___ Data shown ___
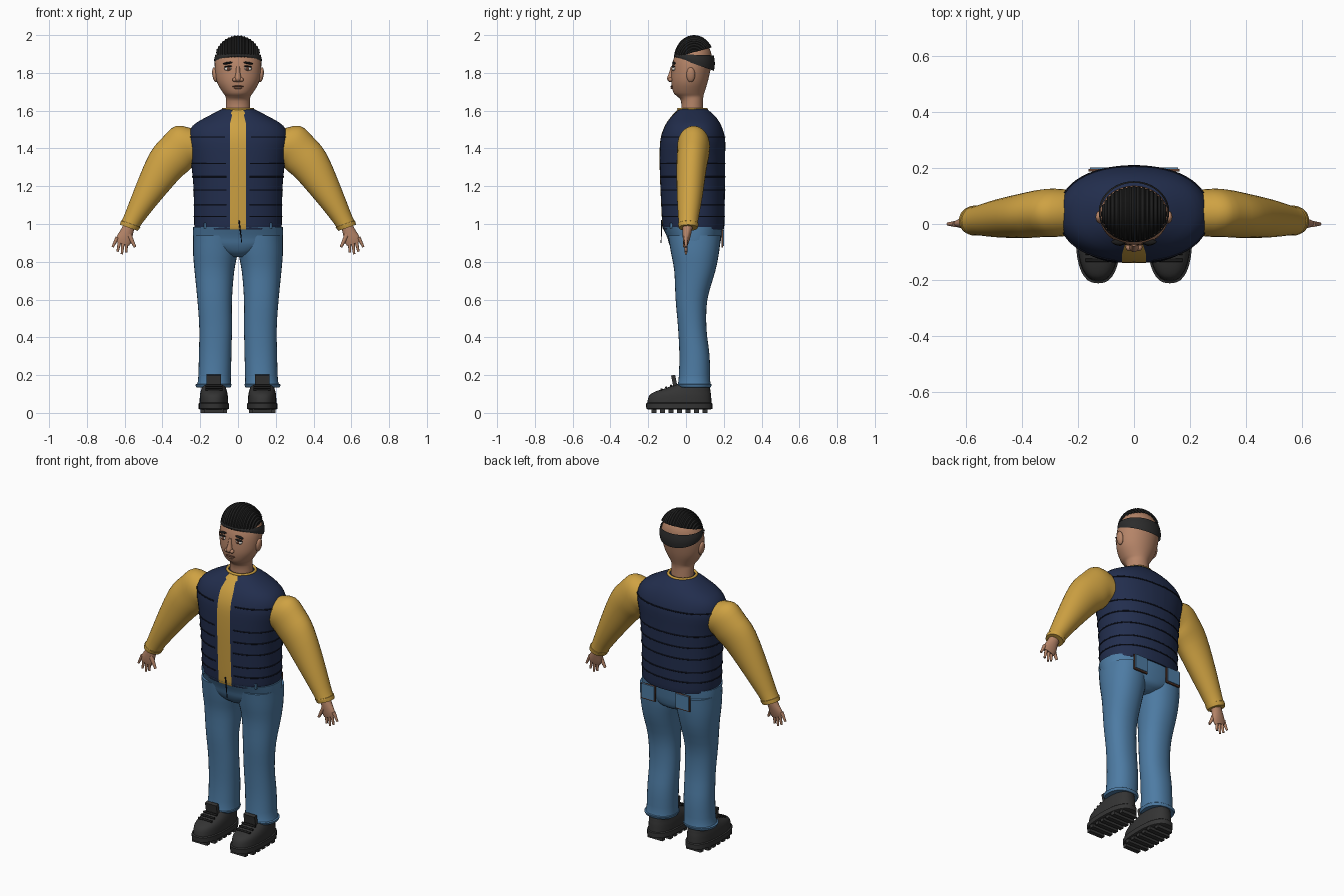
import bpy, bmesh, math
from mathutils import Matrix, Vector

cube = bpy.data.objects.get("Cube")
if cube:
    bpy.data.objects.remove(cube)


def material(name, *rgb):
    m = bpy.data.materials.new(name)
    m.use_nodes = True
    m.diffuse_color = (*rgb, 1)
    m.node_tree.nodes["Principled BSDF"].inputs["Base Color"].default_value = (*rgb, 1)
    return m


NAVY = material("navy quilt", .016, .027, .075)
YELLOW = material("mustard cloth", .62, .36, .055)
DENIM = material("blue denim", .075, .20, .37)
SKIN = material("warm skin", .47, .235, .14)
BLACK = material("cap black", .012, .012, .012)
BAND = material("band charcoal", .025, .025, .025)
SHOE = material("shoe grey", .034, .034, .034)
WHITE = material("eye white", .7, .66, .6)
BROWN = material("dark brown", .12, .05, .03)
SEAM = material("seam ink", .006, .008, .018)
parts = []


def finish(name, bm, *mats):
    bmesh.ops.recalc_face_normals(bm, faces=bm.faces)
    me = bpy.data.meshes.new(name)
    bm.to_mesh(me)
    bm.free()
    for m in mats:
        me.materials.append(m)
    ob = bpy.data.objects.new(name, me)
    bpy.context.collection.objects.link(ob)
    parts.append(ob)
    return ob


def smooth_rings(rings, steps):
    """Catmull-Rom blend between cross-sections."""
    out = []
    for i in range(len(rings) - 1):
        p = [Vector(rings[max(0, min(len(rings) - 1, i + k))]) for k in (-1, 0, 1, 2)]
        for s in range(steps):
            t = s / steps
            out.append(p[1] + .5 * t * ((p[2] - p[0]) + t * (2 * p[0] - 5 * p[1] + 4 * p[2] - p[3]
                       + t * (3 * p[1] - p[0] - 3 * p[2] + p[3]))))
    return out + [Vector(rings[-1])]


def loft_mesh(rings, n=32, e=1.0, steps=3, caps=True):
    """Rings are x, y, z, half width, half depth, tilt about x, tilt about y."""
    bm = bmesh.new()
    loops = []
    for x, y, z, rx, ry, tx, ty in smooth_rings(rings, steps):
        rot = Matrix.Rotation(ty, 3, 'Y') @ Matrix.Rotation(tx, 3, 'X')
        loop = []
        for k in range(n):
            a = math.tau * k / n
            c, s = math.cos(a), math.sin(a)
            p = Vector((rx * math.copysign(abs(c) ** e, c), ry * math.copysign(abs(s) ** e, s), 0))
            loop.append(bm.verts.new(rot @ p + Vector((x, y, z))))
        loops.append(loop)
    for a, b in zip(loops, loops[1:]):
        for k in range(n):
            bm.faces.new((a[k], a[(k + 1) % n], b[(k + 1) % n], b[k]))
    if caps:
        bm.faces.new(loops[0])
        bm.faces.new(loops[-1])
    return bm


def upright(rows, x=0):
    """Rows of z, half width, back and front depth become level rings."""
    return [(x, (a + b) / 2, z, w, (b - a) / 2, 0, 0) for z, w, a, b in rows]


def ball(name, mat, loc, size, tilt=0):
    bm = bmesh.new()
    m = Matrix.Translation(loc) @ Matrix.Rotation(tilt, 4, 'Y') @ Matrix.Diagonal((*size, 1))
    bmesh.ops.create_uvsphere(bm, u_segments=20, v_segments=12, radius=1, matrix=m)
    return finish(name, bm, mat)


def box(name, mat, loc, size, tilt=0):
    bm = bmesh.new()
    m = Matrix.Translation(loc) @ Matrix.Rotation(tilt, 4, 'X') @ Matrix.Diagonal((*size, 1))
    bmesh.ops.create_cube(bm, size=1, matrix=m)
    return finish(name, bm, mat)


def rod(name, mat, p, q, r1, r2):
    p, q = Vector(p), Vector(q)
    bm = bmesh.new()
    m = Matrix.Translation((p + q) / 2) @ (q - p).to_track_quat('Z', 'Y').to_matrix().to_4x4()
    bmesh.ops.create_cone(bm, cap_ends=True, segments=12, radius1=r1, radius2=r2,
                          depth=(q - p).length, matrix=m)
    return finish(name, bm, mat)


def tube(name, mat, pts, r, cyclic=False):
    cu = bpy.data.curves.new(name, 'CURVE')
    cu.dimensions = '3D'
    cu.bevel_depth, cu.bevel_resolution = r, 1
    sp = cu.splines.new('POLY')
    sp.points.add(len(pts) - 1)
    for v, p in zip(sp.points, pts):
        v.co = (*p, 1)
    sp.use_cyclic_u = cyclic
    cu.materials.append(mat)
    bpy.context.collection.objects.link(bpy.data.objects.new(name, cu))


# Vest with a shirt strip down the front
VEST = upright([(.97, .226, -.12, .2), (1.0, .232, -.126, .203), (1.2, .236, -.136, .206),
                (1.35, .252, -.14, .207), (1.45, .268, -.135, .207), (1.52, .24, -.112, .187),
                (1.57, .16, -.078, .155), (1.608, .085, -.042, .112)])
bm = loft_mesh(VEST, 48, .9)
for x in (-.043, .043):
    bmesh.ops.bisect_plane(bm, geom=bm.verts[:] + bm.edges[:] + bm.faces[:],
                           plane_co=(x, 0, 0), plane_no=(1, 0, 0))
for f in bm.faces:
    c = f.calc_center_median()
    f.material_index = int(abs(c.x) < .043 and c.y < 0 and abs(f.normal.z) < .95)
for v in bm.verts:
    if abs(abs(v.co.x) - .043) < .001 and v.co.y < 0 and v.co.z > 1.53:
        v.co.x *= 1 - 6 * (v.co.z - 1.53)
finish("vest", bm, NAVY, YELLOW)

# Quilt seams follow the vest outline and stop at the strip
for z in (1.04, 1.1, 1.18, 1.25, 1.32, 1.46):
    ring = min(smooth_rings(VEST, 12), key=lambda r: abs(r[2] - z))
    pts = []
    for k in range(57):
        a = -math.pi / 2 + .22 + (math.tau - .44) * k / 56
        c, s = math.cos(a), math.sin(a)
        pts.append((ring[3] * math.copysign(abs(c) ** .9, c),
                    ring[1] + ring[4] * math.copysign(abs(s) ** .9, s), z))
    tube("quilt_seam", SEAM, pts, .0035)
tube("shirt_collar", YELLOW, [(.079 * math.cos(k * math.tau / 32), .034 + .074 * math.sin(k * math.tau / 32),
                              1.608) for k in range(32)], .008, True)
rod("zip_pull", SEAM, (.005, -.128, 1.02), (.02, -.132, .9), .004, .002)

# Jeans: hips, legs with cuffs, back pockets
finish("jeans_hips", loft_mesh(upright([(.825, .04, -.03, .12), (.85, .13, -.065, .165),
       (.89, .225, -.088, .18), (.93, .238, -.1, .187), (.985, .238, -.125, .194)]), 40, .9), DENIM)
LEG = [(.135, .04, .22, -.04, .13), (.15, .034, .225, -.05, .136), (.168, .038, .212, -.04, .128),
       (.3, .035, .207, -.035, .125), (.45, .032, .205, -.042, .108), (.6, .032, .215, -.055, .113),
       (.75, .02, .23, -.062, .155), (.85, .002, .238, -.08, .175), (.94, .0, .236, -.095, .185)]
# Sleeve sections, shoulder to wrist
SLEEVE = [(.21, .04, 1.41, .1, .08, 1.25), (.28, .04, 1.415, .115, .086, 1.13),
          (.33, .038, 1.37, .112, .085, .9), (.39, .03, 1.305, .103, .08, .72),
          (.483, .02, 1.15, .074, .068, .45), (.56, .012, 1.015, .051, .052, .35),
          (.568, .012, 1.0, .054, .054, .33), (.578, .012, .98, .05, .05, .33)]
# Shoe sections, sole to ankle
SOLE = [(.018, .072, -.2, .13), (.022, .08, -.21, .14), (.05, .08, -.212, .14), (.054, .075, -.205, .135)]
UPPER = [(.05, .075, -.205, .135), (.09, .074, -.196, .133), (.112, .07, -.165, .13),
         (.13, .065, -.11, .127), (.15, .058, -.06, .12)]

for s, side in ((1, "left"), (-1, "right")):
    finish(side + "_jeans_leg", loft_mesh([(s * (a + b) / 2, (c + d) / 2, z, (b - a) / 2, (d - c) / 2, 0, 0)
                                           for z, a, b, c, d in LEG], 32, .92), DENIM)
    box(side + "_pocket_trim", BROWN, (s * .115, .192, .922), (.094, .01, .092))
    box(side + "_back_pocket", DENIM, (s * .115, .196, .926), (.084, .012, .084))
    box(side + "_belt_loop", DENIM, (s * .175, -.075, .99), (.012, .02, .03))

    finish(side + "_sleeve", loft_mesh([(s * x, y, z, w, d, 0, -s * t) for x, y, z, w, d, t in SLEEVE]), YELLOW)
    finish(side + "_palm", loft_mesh([(s * .572, .01, 1.0, .03, .028, 0, -s * .3),
           (s * .588, .006, .96, .034, .024, 0, -s * .3), (s * .603, .002, .92, .042, .018, 0, -s * .3),
           (s * .612, 0, .895, .036, .012, 0, -s * .3)], 20), SKIN)
    for k, (tip, drop) in enumerate(((.592, .85), (.615, .84), (.638, .853), (.664, .878))):
        rod(side + "_finger", SKIN, (s * (.59 + .016 * k), 0, .92 + .003 * k), (s * tip, 0, drop), .011, .006)
    rod(side + "_thumb", SKIN, (s * .578, -.004, .945), (s * .545, -.008, .878), .014, .007)

    finish(side + "_sole", loft_mesh(upright(SOLE, s * .128), 32, .8, 1), SHOE)
    finish(side + "_shoe", loft_mesh(upright(UPPER, s * .128), 32, .85), SHOE)
    box(side + "_shoe_tongue", SHOE, (s * .128, -.062, .168), (.075, .022, .065), .2)
    for k in range(7):
        w = .1 if k in (0, 6) else .14
        box(side + "_tread", SHOE, (s * .128, -.17 + .045 * k, .011), (w, .026, .022))
    for k in range(3):
        rod(side + "_lace", BLACK, (s * .128 - .045, -.13 + .025 * k, .124 + .01 * k),
            (s * .128 + .045, -.13 + .025 * k, .124 + .01 * k), .006, .006)

    # Face features on each side
    ball(side + "_ear", SKIN, (s * .122, .025, 1.79), (.014, .023, .04), s * .15)
    ball(side + "_eye", WHITE, (s * .052, -.065, 1.822), (.021, .01, .011))
    ball(side + "_iris", BROWN, (s * .05, -.071, 1.822), (.01, .007, .01))
    ball(side + "_eyelid", BLACK, (s * .053, -.067, 1.834), (.023, .01, .004), s * .1)
    ball(side + "_eyebrow", BLACK, (s * .054, -.064, 1.852), (.027, .01, .006), s * .15)
    ball(side + "_nostril", SKIN, (s * .017, -.083, 1.764), (.013, .013, .011))

# Head and neck in one piece
finish("head", loft_mesh(upright([(1.58, .066, -.025, .092), (1.65, .064, -.026, .09),
       (1.675, .066, -.046, .092), (1.695, .08, -.066, .097), (1.745, .109, -.077, .113),
       (1.8, .121, -.077, .126), (1.86, .122, -.07, .137), (1.91, .107, -.05, .132),
       (1.95, .08, -.025, .11), (1.98, .035, .01, .07)]), 40), SKIN)
finish("nose", loft_mesh([(0, -.066, 1.835, .01, .014, 0, 0), (0, -.074, 1.8, .012, .016, 0, 0),
       (0, -.08, 1.768, .018, .021, 0, 0), (0, -.076, 1.752, .012, .012, 0, 0)], 16), SKIN)
ball("mouth", BROWN, (0, -.073, 1.728), (.03, .01, .005))
ball("lower_lip", SKIN, (0, -.073, 1.72), (.022, .01, .006))

# Ribbed cap crown, trimmed higher at the back, over a slanted band
bm = bmesh.new()
bmesh.ops.create_uvsphere(bm, u_segments=40, v_segments=44, radius=1)
for v in bm.verts:
    if round(math.acos(max(-1, min(1, v.co.z))) * 44 / math.pi) % 2:
        v.co *= .955
bmesh.ops.transform(bm, verts=bm.verts, matrix=Matrix.Translation((0, .043, 1.87))
                    @ Matrix.Diagonal((.126, .108, .13, 1)) @ Matrix.Rotation(math.pi / 2, 4, 'Y'))
bmesh.ops.bisect_plane(bm, geom=bm.verts[:] + bm.edges[:] + bm.faces[:], plane_co=(0, -.06, 1.882),
                       plane_no=(0, -.27, 1), clear_inner=True)
finish("cap_crown", bm, BLACK)
finish("cap_band", loft_mesh([(0, .043, 1.848, .124, .111, -.34, 0), (0, .044, 1.872, .126, .111, -.2, 0),
       (0, .043, 1.896, .12, .104, -.03, 0)], 40, 1, 3, False), BAND)

# Soft shading with crisp edges
bpy.ops.object.select_all(action='DESELECT')
for ob in parts:
    ob.select_set(True)
bpy.context.view_layer.objects.active = parts[0]
bpy.ops.object.shade_smooth_by_angle(angle=math.radians(40))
___
## Work instructions:
Only lines that include "link" are counted here. Give their number for the records above and add nothing.

## Response to the task:
2